BY LYNN EDMONDS
Holliswood is one of the leafiest, greenest and most expensive enclaves in Queens. With winding roads, beautiful tall trees and landscaped lawns, it’s a quiet place with fewer cars and more plants than almost anywhere else in the borough.
Even before the neighborhood was developed in the late 1800s, it featured a pleasing landscape of trees and hills, which gave Frederick Dunton the idea to develop it.
Holliswood is a box-shaped neighborhood bordered by the Grand Central Parkway, Francis Lewis Boulevard, Hillside Avenue and 188th Street. Within that box, there is not a single straight block, only winding roads.

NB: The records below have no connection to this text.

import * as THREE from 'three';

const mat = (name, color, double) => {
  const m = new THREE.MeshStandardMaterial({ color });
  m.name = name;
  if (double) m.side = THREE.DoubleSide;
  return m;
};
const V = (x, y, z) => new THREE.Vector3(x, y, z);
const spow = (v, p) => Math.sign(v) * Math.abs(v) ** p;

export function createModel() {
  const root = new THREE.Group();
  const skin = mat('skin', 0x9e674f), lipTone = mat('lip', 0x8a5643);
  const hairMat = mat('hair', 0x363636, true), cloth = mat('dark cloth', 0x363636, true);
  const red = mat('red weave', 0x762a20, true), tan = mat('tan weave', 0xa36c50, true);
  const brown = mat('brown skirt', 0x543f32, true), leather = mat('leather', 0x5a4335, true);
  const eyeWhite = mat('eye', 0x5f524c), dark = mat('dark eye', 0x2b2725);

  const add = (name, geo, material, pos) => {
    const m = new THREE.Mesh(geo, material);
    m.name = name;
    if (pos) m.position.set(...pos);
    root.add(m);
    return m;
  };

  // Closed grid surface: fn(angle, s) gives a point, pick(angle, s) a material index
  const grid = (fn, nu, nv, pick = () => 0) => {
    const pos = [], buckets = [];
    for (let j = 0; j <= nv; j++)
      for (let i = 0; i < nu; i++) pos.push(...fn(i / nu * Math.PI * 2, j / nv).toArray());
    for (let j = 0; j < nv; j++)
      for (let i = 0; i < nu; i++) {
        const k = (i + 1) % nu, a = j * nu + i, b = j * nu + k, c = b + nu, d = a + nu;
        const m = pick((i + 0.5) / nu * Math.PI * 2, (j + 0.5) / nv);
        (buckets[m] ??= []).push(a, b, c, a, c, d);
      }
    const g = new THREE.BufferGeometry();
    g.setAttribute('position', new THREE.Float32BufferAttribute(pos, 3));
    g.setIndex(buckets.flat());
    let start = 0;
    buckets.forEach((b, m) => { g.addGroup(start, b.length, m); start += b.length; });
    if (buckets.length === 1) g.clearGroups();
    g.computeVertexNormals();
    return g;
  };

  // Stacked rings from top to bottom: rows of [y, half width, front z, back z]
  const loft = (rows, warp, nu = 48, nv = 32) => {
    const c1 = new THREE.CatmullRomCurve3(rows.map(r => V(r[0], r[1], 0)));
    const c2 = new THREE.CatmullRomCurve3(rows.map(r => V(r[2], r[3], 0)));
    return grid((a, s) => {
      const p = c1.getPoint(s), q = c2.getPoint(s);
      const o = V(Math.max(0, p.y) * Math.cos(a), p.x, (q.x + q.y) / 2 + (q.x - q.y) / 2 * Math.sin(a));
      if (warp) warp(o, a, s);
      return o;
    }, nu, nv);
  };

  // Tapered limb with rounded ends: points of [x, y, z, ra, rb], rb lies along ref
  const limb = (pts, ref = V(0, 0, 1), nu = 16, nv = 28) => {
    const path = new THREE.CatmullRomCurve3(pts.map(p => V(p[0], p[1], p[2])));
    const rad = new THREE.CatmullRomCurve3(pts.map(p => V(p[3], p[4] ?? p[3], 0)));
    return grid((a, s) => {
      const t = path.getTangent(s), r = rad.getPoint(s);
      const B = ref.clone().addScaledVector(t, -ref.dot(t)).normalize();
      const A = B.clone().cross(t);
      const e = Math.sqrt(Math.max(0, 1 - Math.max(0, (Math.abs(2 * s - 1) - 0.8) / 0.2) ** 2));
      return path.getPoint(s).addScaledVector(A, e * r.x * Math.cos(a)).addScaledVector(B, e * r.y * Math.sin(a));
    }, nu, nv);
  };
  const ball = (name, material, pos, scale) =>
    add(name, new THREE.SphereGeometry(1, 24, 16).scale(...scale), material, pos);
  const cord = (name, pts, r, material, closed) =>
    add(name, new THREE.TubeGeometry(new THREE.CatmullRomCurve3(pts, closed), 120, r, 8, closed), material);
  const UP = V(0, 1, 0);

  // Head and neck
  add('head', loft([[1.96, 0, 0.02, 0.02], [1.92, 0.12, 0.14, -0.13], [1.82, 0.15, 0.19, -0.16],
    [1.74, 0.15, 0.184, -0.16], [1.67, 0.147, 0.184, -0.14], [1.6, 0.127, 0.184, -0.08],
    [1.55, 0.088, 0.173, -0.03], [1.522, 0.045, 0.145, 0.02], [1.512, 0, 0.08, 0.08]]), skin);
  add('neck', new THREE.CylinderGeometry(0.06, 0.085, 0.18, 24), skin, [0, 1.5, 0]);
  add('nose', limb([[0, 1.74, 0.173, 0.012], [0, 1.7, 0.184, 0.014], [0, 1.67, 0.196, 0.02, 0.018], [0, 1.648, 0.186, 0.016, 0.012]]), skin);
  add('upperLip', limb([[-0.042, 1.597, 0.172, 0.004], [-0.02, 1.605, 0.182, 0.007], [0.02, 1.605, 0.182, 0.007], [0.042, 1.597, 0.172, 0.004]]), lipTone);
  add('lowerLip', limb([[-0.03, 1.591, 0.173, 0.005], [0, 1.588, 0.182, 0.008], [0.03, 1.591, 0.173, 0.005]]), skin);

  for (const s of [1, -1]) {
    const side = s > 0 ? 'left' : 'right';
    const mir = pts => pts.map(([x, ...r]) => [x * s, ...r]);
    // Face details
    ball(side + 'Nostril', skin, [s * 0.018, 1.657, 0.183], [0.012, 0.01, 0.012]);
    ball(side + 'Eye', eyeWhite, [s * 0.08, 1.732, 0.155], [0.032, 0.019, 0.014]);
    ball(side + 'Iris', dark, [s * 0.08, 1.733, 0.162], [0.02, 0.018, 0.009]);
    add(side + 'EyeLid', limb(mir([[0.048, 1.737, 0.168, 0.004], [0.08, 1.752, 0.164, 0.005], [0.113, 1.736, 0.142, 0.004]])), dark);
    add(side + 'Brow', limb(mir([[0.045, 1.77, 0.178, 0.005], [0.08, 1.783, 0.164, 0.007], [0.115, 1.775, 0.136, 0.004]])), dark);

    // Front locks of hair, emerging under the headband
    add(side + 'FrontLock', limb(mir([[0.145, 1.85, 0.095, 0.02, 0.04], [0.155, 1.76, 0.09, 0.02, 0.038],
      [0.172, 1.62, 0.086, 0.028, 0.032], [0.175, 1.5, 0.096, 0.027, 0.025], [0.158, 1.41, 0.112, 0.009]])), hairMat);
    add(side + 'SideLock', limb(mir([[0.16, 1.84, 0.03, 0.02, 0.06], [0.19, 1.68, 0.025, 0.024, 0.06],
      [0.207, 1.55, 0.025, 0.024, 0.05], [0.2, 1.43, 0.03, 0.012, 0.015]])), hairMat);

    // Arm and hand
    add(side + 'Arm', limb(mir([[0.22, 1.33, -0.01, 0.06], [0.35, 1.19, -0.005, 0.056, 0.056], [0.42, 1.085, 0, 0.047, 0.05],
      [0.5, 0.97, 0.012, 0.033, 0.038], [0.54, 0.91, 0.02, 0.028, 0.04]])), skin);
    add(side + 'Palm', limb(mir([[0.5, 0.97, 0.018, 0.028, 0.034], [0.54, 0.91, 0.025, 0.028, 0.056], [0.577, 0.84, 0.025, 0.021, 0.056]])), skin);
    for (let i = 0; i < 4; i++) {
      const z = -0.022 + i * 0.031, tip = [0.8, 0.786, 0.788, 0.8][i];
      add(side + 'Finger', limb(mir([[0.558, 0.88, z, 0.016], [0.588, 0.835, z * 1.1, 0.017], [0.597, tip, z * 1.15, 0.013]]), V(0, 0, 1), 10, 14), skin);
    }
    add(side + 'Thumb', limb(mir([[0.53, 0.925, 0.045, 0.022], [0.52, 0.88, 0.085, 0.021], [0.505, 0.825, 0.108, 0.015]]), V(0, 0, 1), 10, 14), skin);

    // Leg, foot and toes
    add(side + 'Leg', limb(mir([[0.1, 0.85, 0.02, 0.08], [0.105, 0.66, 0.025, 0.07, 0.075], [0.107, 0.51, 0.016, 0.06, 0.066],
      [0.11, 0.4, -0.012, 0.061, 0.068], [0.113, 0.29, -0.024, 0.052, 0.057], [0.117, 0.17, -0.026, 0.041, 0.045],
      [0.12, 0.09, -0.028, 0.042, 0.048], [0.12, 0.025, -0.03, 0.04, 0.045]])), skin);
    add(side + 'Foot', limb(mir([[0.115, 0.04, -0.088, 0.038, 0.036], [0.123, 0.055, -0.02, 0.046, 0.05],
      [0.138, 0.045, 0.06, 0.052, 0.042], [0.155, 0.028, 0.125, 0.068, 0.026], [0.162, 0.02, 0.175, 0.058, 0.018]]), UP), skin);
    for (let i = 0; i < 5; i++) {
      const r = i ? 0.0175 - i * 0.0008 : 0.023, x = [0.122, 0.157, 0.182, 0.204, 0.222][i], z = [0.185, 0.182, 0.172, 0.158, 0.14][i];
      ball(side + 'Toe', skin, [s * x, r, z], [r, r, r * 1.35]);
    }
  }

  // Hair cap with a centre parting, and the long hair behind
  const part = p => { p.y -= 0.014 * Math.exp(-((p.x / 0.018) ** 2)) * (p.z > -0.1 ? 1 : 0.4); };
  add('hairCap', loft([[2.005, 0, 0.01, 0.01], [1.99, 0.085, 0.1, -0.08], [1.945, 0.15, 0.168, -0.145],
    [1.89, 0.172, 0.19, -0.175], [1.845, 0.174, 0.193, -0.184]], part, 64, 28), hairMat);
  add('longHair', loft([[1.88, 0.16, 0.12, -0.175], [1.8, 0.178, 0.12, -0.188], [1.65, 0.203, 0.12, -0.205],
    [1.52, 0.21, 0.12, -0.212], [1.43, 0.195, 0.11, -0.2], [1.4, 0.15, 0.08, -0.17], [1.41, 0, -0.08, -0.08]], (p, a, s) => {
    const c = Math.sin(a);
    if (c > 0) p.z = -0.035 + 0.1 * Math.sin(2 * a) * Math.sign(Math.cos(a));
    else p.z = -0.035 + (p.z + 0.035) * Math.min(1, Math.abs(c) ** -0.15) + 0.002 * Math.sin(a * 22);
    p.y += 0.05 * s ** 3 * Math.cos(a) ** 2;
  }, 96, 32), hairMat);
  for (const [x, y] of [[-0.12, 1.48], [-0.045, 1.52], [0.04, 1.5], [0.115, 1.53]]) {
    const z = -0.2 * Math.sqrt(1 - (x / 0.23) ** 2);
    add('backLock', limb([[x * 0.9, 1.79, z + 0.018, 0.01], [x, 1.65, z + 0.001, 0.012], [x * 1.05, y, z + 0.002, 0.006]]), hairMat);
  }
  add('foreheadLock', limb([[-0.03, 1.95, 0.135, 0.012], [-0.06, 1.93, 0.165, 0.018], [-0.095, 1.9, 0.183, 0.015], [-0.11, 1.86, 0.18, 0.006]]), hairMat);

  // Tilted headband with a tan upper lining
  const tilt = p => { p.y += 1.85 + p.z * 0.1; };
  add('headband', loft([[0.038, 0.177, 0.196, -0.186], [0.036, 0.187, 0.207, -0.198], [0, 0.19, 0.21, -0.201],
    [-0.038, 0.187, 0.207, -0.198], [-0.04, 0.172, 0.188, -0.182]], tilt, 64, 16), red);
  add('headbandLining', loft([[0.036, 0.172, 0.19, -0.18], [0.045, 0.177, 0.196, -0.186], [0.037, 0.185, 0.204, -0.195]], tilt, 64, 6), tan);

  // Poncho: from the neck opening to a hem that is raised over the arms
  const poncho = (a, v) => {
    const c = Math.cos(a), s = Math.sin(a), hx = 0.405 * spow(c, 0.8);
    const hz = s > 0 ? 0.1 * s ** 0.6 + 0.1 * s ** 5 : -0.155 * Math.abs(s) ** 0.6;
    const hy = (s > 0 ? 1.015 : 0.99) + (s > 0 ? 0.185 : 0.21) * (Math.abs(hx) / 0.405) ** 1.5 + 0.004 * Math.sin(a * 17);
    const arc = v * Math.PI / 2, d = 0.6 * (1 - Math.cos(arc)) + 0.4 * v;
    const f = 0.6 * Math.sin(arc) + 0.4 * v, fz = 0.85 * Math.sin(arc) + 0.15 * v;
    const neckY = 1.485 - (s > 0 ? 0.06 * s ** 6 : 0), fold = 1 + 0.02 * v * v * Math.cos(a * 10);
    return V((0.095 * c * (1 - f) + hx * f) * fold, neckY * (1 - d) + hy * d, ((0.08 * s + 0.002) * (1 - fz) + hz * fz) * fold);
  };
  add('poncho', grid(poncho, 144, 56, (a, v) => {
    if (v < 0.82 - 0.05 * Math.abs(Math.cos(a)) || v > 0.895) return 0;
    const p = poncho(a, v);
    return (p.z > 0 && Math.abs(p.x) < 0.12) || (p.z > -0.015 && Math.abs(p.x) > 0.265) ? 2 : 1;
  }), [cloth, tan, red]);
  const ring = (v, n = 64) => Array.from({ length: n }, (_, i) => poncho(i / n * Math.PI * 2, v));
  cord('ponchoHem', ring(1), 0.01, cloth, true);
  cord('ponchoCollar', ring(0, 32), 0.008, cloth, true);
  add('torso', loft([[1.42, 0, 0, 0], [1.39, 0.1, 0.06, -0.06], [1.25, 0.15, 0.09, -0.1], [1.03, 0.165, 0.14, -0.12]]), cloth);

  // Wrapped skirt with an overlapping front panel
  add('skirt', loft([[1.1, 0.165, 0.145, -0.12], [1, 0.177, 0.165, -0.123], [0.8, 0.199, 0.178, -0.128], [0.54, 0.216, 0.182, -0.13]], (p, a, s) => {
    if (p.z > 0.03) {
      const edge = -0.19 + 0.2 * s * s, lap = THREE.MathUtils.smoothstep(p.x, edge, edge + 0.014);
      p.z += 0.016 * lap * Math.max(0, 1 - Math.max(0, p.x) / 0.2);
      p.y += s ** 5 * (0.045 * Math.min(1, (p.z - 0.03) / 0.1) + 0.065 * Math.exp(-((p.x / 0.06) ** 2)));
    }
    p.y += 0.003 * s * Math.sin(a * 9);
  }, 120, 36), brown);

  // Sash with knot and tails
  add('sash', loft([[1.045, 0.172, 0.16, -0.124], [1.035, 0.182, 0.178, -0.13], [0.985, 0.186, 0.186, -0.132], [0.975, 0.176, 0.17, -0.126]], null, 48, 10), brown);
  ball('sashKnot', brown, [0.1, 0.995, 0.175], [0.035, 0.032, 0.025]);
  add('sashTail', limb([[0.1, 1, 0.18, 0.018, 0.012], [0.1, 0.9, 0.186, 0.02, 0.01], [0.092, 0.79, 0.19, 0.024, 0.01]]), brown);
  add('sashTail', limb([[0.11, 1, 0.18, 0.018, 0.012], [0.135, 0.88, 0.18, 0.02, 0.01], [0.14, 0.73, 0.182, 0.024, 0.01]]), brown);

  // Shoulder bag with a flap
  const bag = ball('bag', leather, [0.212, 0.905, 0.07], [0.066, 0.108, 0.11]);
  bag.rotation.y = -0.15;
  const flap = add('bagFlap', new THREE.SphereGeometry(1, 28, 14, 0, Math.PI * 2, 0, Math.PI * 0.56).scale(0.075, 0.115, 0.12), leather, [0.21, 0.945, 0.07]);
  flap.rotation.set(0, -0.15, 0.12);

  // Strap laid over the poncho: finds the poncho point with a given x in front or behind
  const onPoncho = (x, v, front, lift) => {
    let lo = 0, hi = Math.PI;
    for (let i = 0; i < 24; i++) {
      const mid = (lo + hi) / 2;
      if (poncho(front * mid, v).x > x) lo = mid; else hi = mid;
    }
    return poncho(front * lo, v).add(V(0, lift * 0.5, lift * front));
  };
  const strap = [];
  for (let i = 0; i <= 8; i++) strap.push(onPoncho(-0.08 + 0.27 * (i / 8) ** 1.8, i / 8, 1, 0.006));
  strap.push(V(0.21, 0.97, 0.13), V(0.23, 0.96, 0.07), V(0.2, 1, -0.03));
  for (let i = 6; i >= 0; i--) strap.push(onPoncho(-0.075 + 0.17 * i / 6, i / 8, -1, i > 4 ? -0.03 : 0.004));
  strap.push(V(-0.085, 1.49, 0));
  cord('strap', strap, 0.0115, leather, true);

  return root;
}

Streets like Palermo and Salerno Street and Pompeii Avenue are named after towns in Italy and Spain.
The neighborhood is a mix of whites and African Americans as well as some Asians and Hispanics.
The Holliswood Civic Association is very active in the area. Currently, the civic is working to downscale a development on the site of the former Holliswood Hospital. The Holliswood Hospital was a small hospital that served people with substance abuse problems. Now the civic is afraid that the proposed development will ruin the character of the small neighborhood irretrievably.
One of Holliswood’s most notable residents was the Cuomo family. Former Governor Mario Cuomo, who is also the father of Gov. Andrew Cuomo, was born in South Jamaica, but his parents moved the family to Holliswood in 1949.
Andrew Cuomo told the New York Times that his Italian American family did not immediately fit in there. He said his grandmother would receive lessons from neighborhood ladies on the proper way to take out the garbage.
“My grandmother cried each time she recalled how a well-dressed woman had stopped her on the sidewalk,” Cuomo was quoted.
The former governor sold the three-bedroom colonial on Rio Drive in 2000 for $400,000.
Mario Cuomo even wrote a children’s book about a 40-foot tree in his yard there, called “The Blue Spruce.” The spruce tree in the yard became a metaphor for perseverance for Cuomo.
In an Oct 22, 1982 journal entry, Cuomo wrote that in a tough moment in his race for Governor, he held a business card of his father’s, and remembered how the man had taught him never to give up.
“Less than a week after we moved in there was a terrible storm. We came home from the store that night to find the great blue spruce pulled almost totally out of the ground and flung forward, its might nose bent in the asphalt street […]with the rain now falling harder than ever, Poppa dug away at the place where the roots were, making a muddy hole wider and wider as the tree sunk lower and lower towards security. Then we shoveled mud over the roots and moved boulders to the base of the three to keep it in place. Poppa drove stakes into the ground, tied rope from the trunk to the stakes and maybe two hours later, soaked, we looked at the spruce, the crippled spruce, made straight by ropes. And said, did Poppa, ‘Don’t’ worry he’s a gonna grow again.’”
“I looked at the card and I wanted to cry. If you were to drive by the house today in Holliswood you would see that great, straight, blue spruce may now sixty feet tall, pointing straight up to the heavens, pretending that is never had its nose in the asphalt.”
“I put poppa’s card back in the drawer, closed it with a vengeance. I couldn’t wait to get back into the campaign.”